29. Where a decision not to remit a penalty cannot be reviewed by objection (that is, the amount of penalty that remains payable after the refusal to remit are 2 penalty units or less) the taxpayer may seek a review of the decision under the Administrative Decisions (Judicial Review) Act 1977.

Date of Issue: 14 April 2011

Date of Effect: 14 April 2011


Section 8AAZMA of the TAA.


Subsection 16-85(1).


Sections 288-10 and 288-20.


GST return means a return of the kind referred to in Division 31, that complies with all the requirements of sections 31-15 and 31-25 of the A New Tax System (Goods and Services Tax) Act 1999 (GST Act) and section 388-75.


Subsections 31-25(2) and 33-10(2) of the GST Act.


A New Tax System (Goods and Services Tax) Regulations 1999 subregulations 33-15.06(1)(b) and (c).


Section 388-80.


Section 8AAZMA(2) of the TAA and the definition in subsection 16-95(1).


Section 54-5 of the GST Act.


Section 16-142.


Subdivision 54-B of the GST Act.


Section 54-55 of the GST Act.


Section 48-5 of the GST Act.


Section 48-40 of the GST Act


Section 51-5 of the GST Act.


Section 51-30 of the GST Act.


Section 4AA of the Crimes Act 1914 describes the current value of a penalty unit.


Section 288-10.


Section 288-20.


Section 298-10.


Section 298-25.


Registered tax agent or BAS agent.


Subsection 298-20(2).


Subsection 298-20(3).

Subject References:
GST electronic lodgment
GST penalties
Non payment penalty
Remission of penalties
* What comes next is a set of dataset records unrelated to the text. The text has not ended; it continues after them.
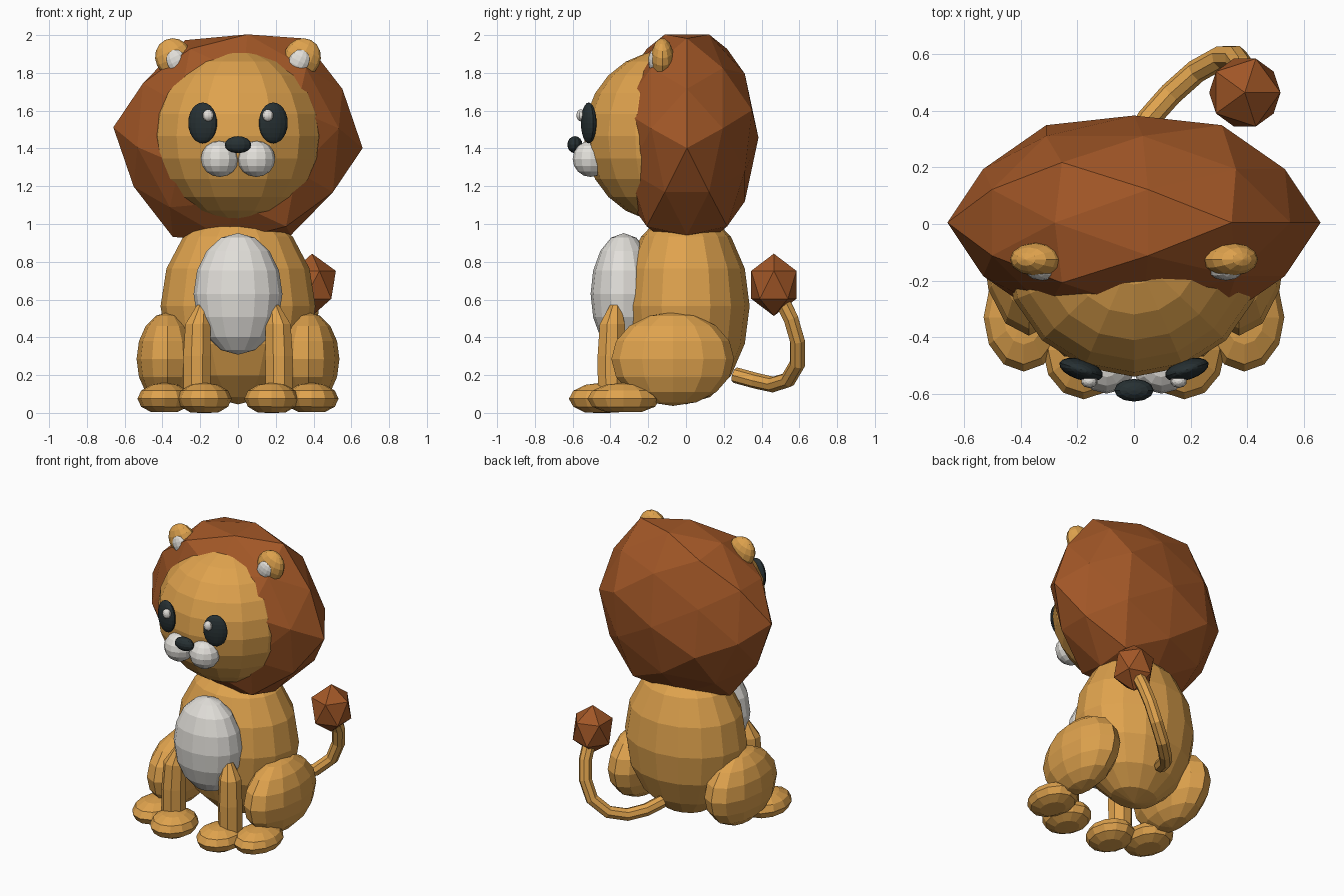
import bpy, bmesh, math
from mathutils import Matrix, Vector, Euler

if "Cube" in bpy.data.objects:
    bpy.data.objects.remove(bpy.data.objects["Cube"])


def material(name, rgb):
    m = bpy.data.materials.new(name)
    m.diffuse_color = (*rgb, 1)
    m.use_nodes = True
    m.node_tree.nodes["Principled BSDF"].inputs["Base Color"].default_value = m.diffuse_color
    return m


TAN = material("golden tan", (0.74, 0.365, 0.075))
BROWN = material("mane brown", (0.36, 0.095, 0.02))
WHITE = material("soft white", (0.76, 0.74, 0.70))
DARK = material("charcoal", (0.02, 0.03, 0.033))


def finish(name, bm, mat):
    bmesh.ops.recalc_face_normals(bm, faces=bm.faces)
    me = bpy.data.meshes.new(name)
    bm.to_mesh(me)
    bm.free()
    me.materials.append(mat)
    ob = bpy.data.objects.new(name, me)
    bpy.context.collection.objects.link(ob)
    return ob


def ball(name, loc, radii, mat, segs=16, rings=8, rot=(0, 0, 0), floor=None):
    bm = bmesh.new()
    bmesh.ops.create_uvsphere(bm, u_segments=segs, v_segments=rings, radius=1)
    bm.transform(Matrix.LocRotScale(Vector(loc), Euler(rot), Vector(radii)))
    if floor is not None:  # flatten the underside
        for v in bm.verts:
            v.co.z = max(v.co.z, floor)
    return finish(name, bm, mat)


def column(name, rings, mat, sides=8):
    # rings: (x, y, z, radius)
    bm = bmesh.new()
    loops = []
    for x, y, z, r in rings:
        loops.append([bm.verts.new((x + r * math.cos(a), y + r * math.sin(a), z))
                      for a in (math.tau * (i + 0.5) / sides for i in range(sides))])
    for lo, hi in zip(loops, loops[1:]):
        for i in range(sides):
            j = (i + 1) % sides
            bm.faces.new((lo[i], lo[j], hi[j], hi[i]))
    bm.faces.new(loops[0][::-1])
    bm.faces.new(loops[-1])
    return finish(name, bm, mat)


# Torso, belly patch and head
ball("body", (0, 0, 0.565), (0.41, 0.337, 0.52), TAN)
ball("belly_patch", (0, -0.33, 0.63), (0.235, 0.175, 0.322), WHITE)
ball("head", (0, -0.10, 1.465), (0.46, 0.44, 0.455), TAN, 16, 12)

# Mane: faceted icosphere, lying on its side and tilted a little
bm = bmesh.new()
bmesh.ops.create_icosphere(bm, subdivisions=2, radius=1)
for v in bm.verts:
    if len(v.link_edges) == 6:
        v.co *= 0.935
bm.transform(Matrix(((0.056, 0, 0.66, 0),
                     (0, -0.405, 0, 0.005),
                     (0.615, 0, -0.055, 1.457),
                     (0, 0, 0, 1))))
finish("mane", bm, BROWN)

# Nose
ball("nose", (0, -0.588, 1.42), (0.07, 0.04, 0.045), DARK, 12, 8)

# Paired parts
for side, s in (("left", -1), ("right", 1)):
    ball(f"ear_{side}", (s * 0.34, -0.125, 1.88), (0.098, 0.06, 0.105), TAN, 12, 8,
         (0, s * 0.45, 0))
    ball(f"inner_ear_{side}", (s * 0.325, -0.165, 1.862), (0.056, 0.035, 0.068), WHITE, 12, 8,
         (0, s * 0.45, 0))
    ball(f"eye_{side}", (s * 0.187, -0.515, 1.535), (0.08, 0.036, 0.108), DARK, 16, 12,
         (0, 0, s * 0.3))
    ball(f"eye_glint_{side}", (s * 0.158, -0.556, 1.575), (0.03, 0.024, 0.032), WHITE, 10, 8)
    ball(f"muzzle_{side}", (s * 0.097, -0.505, 1.345), (0.1, 0.095, 0.096), WHITE, 12, 8)
    ball(f"thigh_{side}", (s * 0.372, -0.07, 0.285), (0.165, 0.325, 0.248), TAN, 12, 8)
    ball(f"back_paw_{side}", (s * 0.39, -0.33, 0.075), (0.142, 0.192, 0.085), TAN, 12, 6,
         floor=0.005)
    ball(f"front_paw_{side}", (s * 0.178, -0.445, 0.075), (0.145, 0.175, 0.085), TAN, 12, 6,
         floor=0.0)
    column(f"front_leg_{side}", [(s * 0.218, -0.395, 0.06, 0.077),
                                 (s * 0.217, -0.395, 0.3, 0.079),
                                 (s * 0.212, -0.39, 0.47, 0.072),
                                 (s * 0.19, -0.375, 0.57, 0.03)], TAN)

# Tail: round-bevelled curve, converted to mesh
path = [(0, 0.26, 0.2), (0.05, 0.37, 0.17), (0.13, 0.46, 0.15), (0.22, 0.54, 0.175),
        (0.31, 0.59, 0.26), (0.36, 0.59, 0.38), (0.385, 0.555, 0.5), (0.39, 0.5, 0.61)]
cu = bpy.data.curves.new("tail", 'CURVE')
cu.dimensions = '3D'
cu.bevel_depth = 0.042
cu.bevel_resolution = 2
cu.use_fill_caps = True
sp = cu.splines.new('POLY')
sp.points.add(len(path) - 1)
for p, co in zip(sp.points, path):
    p.co = (*co, 1)
sp.use_smooth = False
cu.materials.append(TAN)
tail = bpy.data.objects.new("tail", cu)
bpy.context.collection.objects.link(tail)
bpy.context.view_layer.objects.active = tail
tail.select_set(True)
bpy.ops.object.convert(target='MESH')

# Tail tuft: plain icosahedron
bm = bmesh.new()
bmesh.ops.create_icosphere(bm, subdivisions=1, radius=1)
bm.transform(Matrix.LocRotScale(Vector((0.392, 0.465, 0.678)), None, Vector((0.141, 0.141, 0.165))))
finish("tail_tuft", bm, BROWN)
Legislative References:
TAA 1953 8AAZMA
TAA 1953 8AAZMA(2)
TAA 1953 Sch 1 16-85(1)
TAA 1953 Sch 1 16-95(1)
TAA 1953 Sch 1 16-110
TAA 1953 Sch 1 16-115
TAA 1953 Sch 1 16-142
TAA 1953 Sch 1 Div 288
TAA 1953 Sch 1 288-10
TAA 1953 Sch 1 288-20
TAA 1953 Sch 1 298-10
TAA 1953 Sch 1 298-20
TAA 1953 Sch 1 298-25
TAA 1953 Sch 1 388-75
TAA 1953 Sch 1 388-80
ADJR 1977
ANTS(GST)A 1999 31-15
ANTS(GST)A 1999 31-25
ANTS(GST)A 1999 33-10(2)
ANTS(GST)A 1999 31-25(2)
ANTS(GST)A 1999 48-5
ANTS(GST)A 1999 48-40
ANTS(GST)A 1999 51-5
ANTS(GST)A 1999 51-30
ANTS(GST)A 1999 Subdiv 54-B
ANTS(GST)A 1999 54-5
ANTS(GST)A 1999 54-55
Crimes Act 1914
ANTS(GST)R 1999 33-15.06(1)(b)
ANTS(GST)R 1999 33-15.06(1)(c)

Authorised by:
Robert Puckridge
Assistant Commissioner
Operations Complex Law & Administrative Policy
PS LA 2011/2 history
  Date: Version:
You are here 14 April 2011 Original statement
  25 September 2013 Updated statement
  11 March 2014 Updated statement
  17 December 2014 Updated statement